Deep Energy Retrofits aim to save at least 50% total energy in homes. This particular project goes a little deeper to 70% savings - the target set out by the Affordable Comfort 1000 home challenge . The objectives of this study are to demonstrate how to get to low energy savings and to document how to identify aspects of each home that are working well and those that are less successful so that others can learn from these pioneering efforts. We are performing detailed end-use monitoring of gas and electricity use in ten deep retrofit homes in northern California. All the retrofits have been paid for by the home owners so this gives insight into what is done without direct incentives. The detailed measurements allow us to identify where the energy is used in a home, where savings are being met (and where they are not) and what aspects of the retrofits are successful (and which are not). Monitoring is currently underway, but we have already been able to identify key issues:

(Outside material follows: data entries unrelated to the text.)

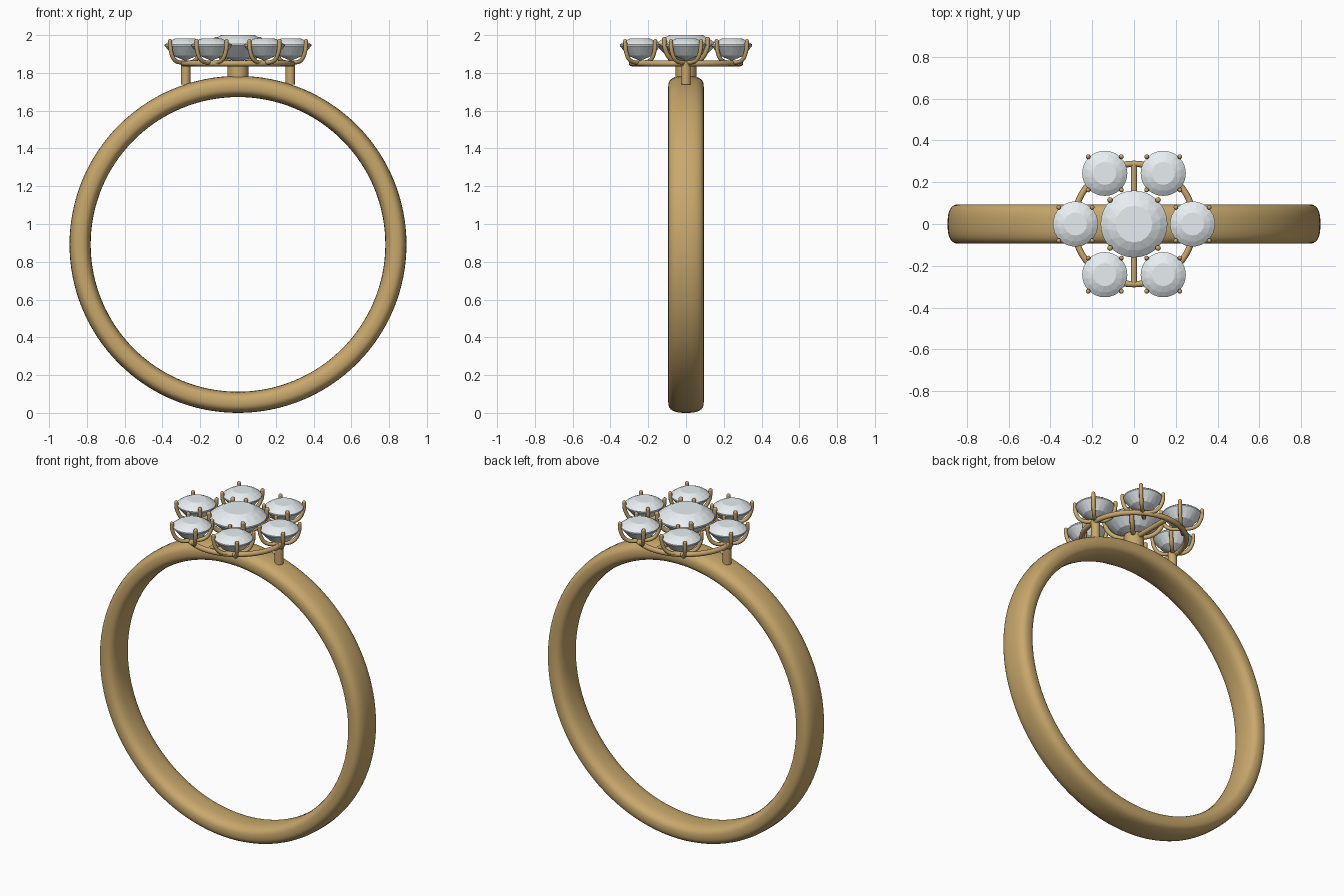
import bpy, bmesh
from math import cos, sin, pi, copysign
from mathutils import Vector

if "Cube" in bpy.data.objects:
    bpy.data.objects.remove(bpy.data.objects["Cube"])


def material(name, colour):
    m = bpy.data.materials.new(name)
    m.diffuse_color = colour
    m.use_nodes = True
    m.node_tree.nodes["Principled BSDF"].inputs["Base Color"].default_value = m.diffuse_color
    return m


GOLD = material("gold", (0.58, 0.39, 0.15, 1))
STONE = material("clear_stone", (0.80, 0.85, 0.88, 1))


def finish(bm, name, mat, smooth=True):
    bmesh.ops.recalc_face_normals(bm, faces=bm.faces)
    me = bpy.data.meshes.new(name)
    bm.to_mesh(me)
    bm.free()
    for p in me.polygons:
        p.use_smooth = smooth
    me.materials.append(mat)
    ob = bpy.data.objects.new(name, me)
    bpy.context.collection.objects.link(ob)
    if smooth:
        bpy.ops.object.select_all(action='DESELECT')
        bpy.context.view_layer.objects.active = ob
        ob.select_set(True)
        bpy.ops.object.shade_smooth_by_angle(angle=0.7)
    return ob


def sweep_ring(name, profile, segs, place):
    """Sweep a closed profile around a circle; place(u, v, angle) gives the point."""
    bm = bmesh.new()
    rows = [[bm.verts.new(place(u, v, 2 * pi * i / segs)) for u, v in profile]
            for i in range(segs)]
    n = len(profile)
    for i in range(segs):
        a, b = rows[i], rows[(i + 1) % segs]
        for j in range(n):
            bm.faces.new((a[j], a[(j + 1) % n], b[(j + 1) % n], b[j]))
    return finish(bm, name, GOLD)


def rod(name, a, b, r, segs=20):
    a, b = Vector(a), Vector(b)
    bm = bmesh.new()
    bmesh.ops.create_cone(bm, cap_ends=True, segments=segs, radius1=r, radius2=r,
                          depth=(b - a).length)
    rot = (b - a).to_track_quat('Z', 'Y').to_matrix().to_4x4()
    bmesh.ops.transform(bm, matrix=rot, verts=bm.verts)
    bmesh.ops.translate(bm, vec=(a + b) / 2, verts=bm.verts)
    return finish(bm, name, GOLD)


def stone(name, x, y, rings):
    """Brilliant cut: hull of rings given as (sides, twist, radius, z)."""
    bm = bmesh.new()
    for n, twist, r, z in rings:
        for i in range(n):
            t = 2 * pi * (i + twist) / n
            bm.verts.new((x + r * cos(t), y + r * sin(t), z))
    bmesh.ops.convex_hull(bm, input=bm.verts)
    return finish(bm, name, STONE, smooth=False)


def prongs(name, x, y, path, r):
    """Four curved claws meeting under the stone, path is (radius, z)."""
    cu = bpy.data.curves.new(name, 'CURVE')
    cu.dimensions = '3D'
    cu.bevel_depth = r
    cu.bevel_resolution = 3
    cu.use_fill_caps = True
    cu.resolution_u = 4
    for k in range(4):
        t = pi / 4 + k * pi / 2
        sp = cu.splines.new('BEZIER')
        sp.bezier_points.add(len(path) - 1)
        for p, (d, z) in zip(sp.bezier_points, path):
            p.co = (x + d * cos(t), y + d * sin(t), z)
            p.handle_left_type = p.handle_right_type = 'AUTO'
    cu.materials.append(GOLD)
    ob = bpy.data.objects.new(name, cu)
    bpy.context.collection.objects.link(ob)
    # rounded claw tips
    bm = bmesh.new()
    d, z = path[-1]
    for k in range(4):
        t = pi / 4 + k * pi / 2
        v = bmesh.ops.create_uvsphere(bm, u_segments=12, v_segments=8, radius=r)['verts']
        bmesh.ops.translate(bm, vec=(x + d * cos(t), y + d * sin(t), z), verts=v)
    finish(bm, name + "_tips", GOLD)


# band with a soft rounded-rectangle section
def power(c, e):
    return copysign(abs(c) ** e, c)


section = [(0.056 * power(cos(2 * pi * i / 32), 0.75), 0.094 * power(sin(2 * pi * i / 32), 0.75))
           for i in range(32)]
sweep_ring("band", section, 128,
           lambda u, v, t: ((0.836 + u) * cos(t), v, 0.892 + (0.836 + u) * sin(t)))

# gallery ring under the cluster
tube = [(0.015 * cos(2 * pi * i / 12), 0.015 * sin(2 * pi * i / 12)) for i in range(12)]
sweep_ring("gallery_ring", tube, 72,
           lambda u, v, t: ((0.288 + u) * cos(t), (0.288 + u) * sin(t), 1.85 + v))

# supports
rod("cross_bar", (0, -0.288, 1.85), (0, 0.288, 1.85), 0.015)
rod("centre_post", (0, 0, 1.75), (0, 0, 1.865), 0.055, 32)
for side, s in (("left", -1), ("right", 1)):
    rod(side + "_post", (0.277 * s, 0, 1.738), (0.277 * s, 0, 1.86), 0.025)

# centre stone
stone("centre_stone", 0, 0, [(16, 0, 0.088, 2.0), (16, 0.5, 0.128, 1.979), (32, 0, 0.16, 1.953),
                             (32, 0, 0.16, 1.945), (16, 0, 0.095, 1.885), (1, 0, 0, 1.858)])
prongs("centre_prongs", 0, 0, [(0, 1.85), (0.105, 1.868), (0.155, 1.925), (0.163, 1.978)], 0.013)

# six surrounding stones
for k in range(6):
    x, y = 0.28 * cos(k * pi / 3), 0.28 * sin(k * pi / 3)
    stone("side_stone_%d" % k, x, y,
          [(16, 0, 0.055, 1.981), (16, 0.5, 0.085, 1.967), (32, 0, 0.108, 1.950),
           (32, 0, 0.108, 1.943), (16, 0, 0.066, 1.892), (1, 0, 0, 1.864)])
    prongs("side_prongs_%d" % k, x, y,
           [(0, 1.854), (0.075, 1.866), (0.107, 1.915), (0.113, 1.968)], 0.011)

- Keep it simple. Simpler approaches are easier for a contractor to understand and get right the first time. They also tend to be more robust and less likely to fail in the long term.
- Use existing off the shelf technology. Again - this increases the likelihood that a contractor can get it right. It also reduces the risk for homeowners (and we are very risk-averse when it comes to our homes).
- Staging of retrofits over time can be a successful strategy to reduce the one-time financial burden - but it requires good planning.
- 70% savings are attainable - but only if all end uses are addressed.
- At these low levels of energy use the contributions of occupants are significant - so their behavior can make or break their ability to meet their energy saving targets.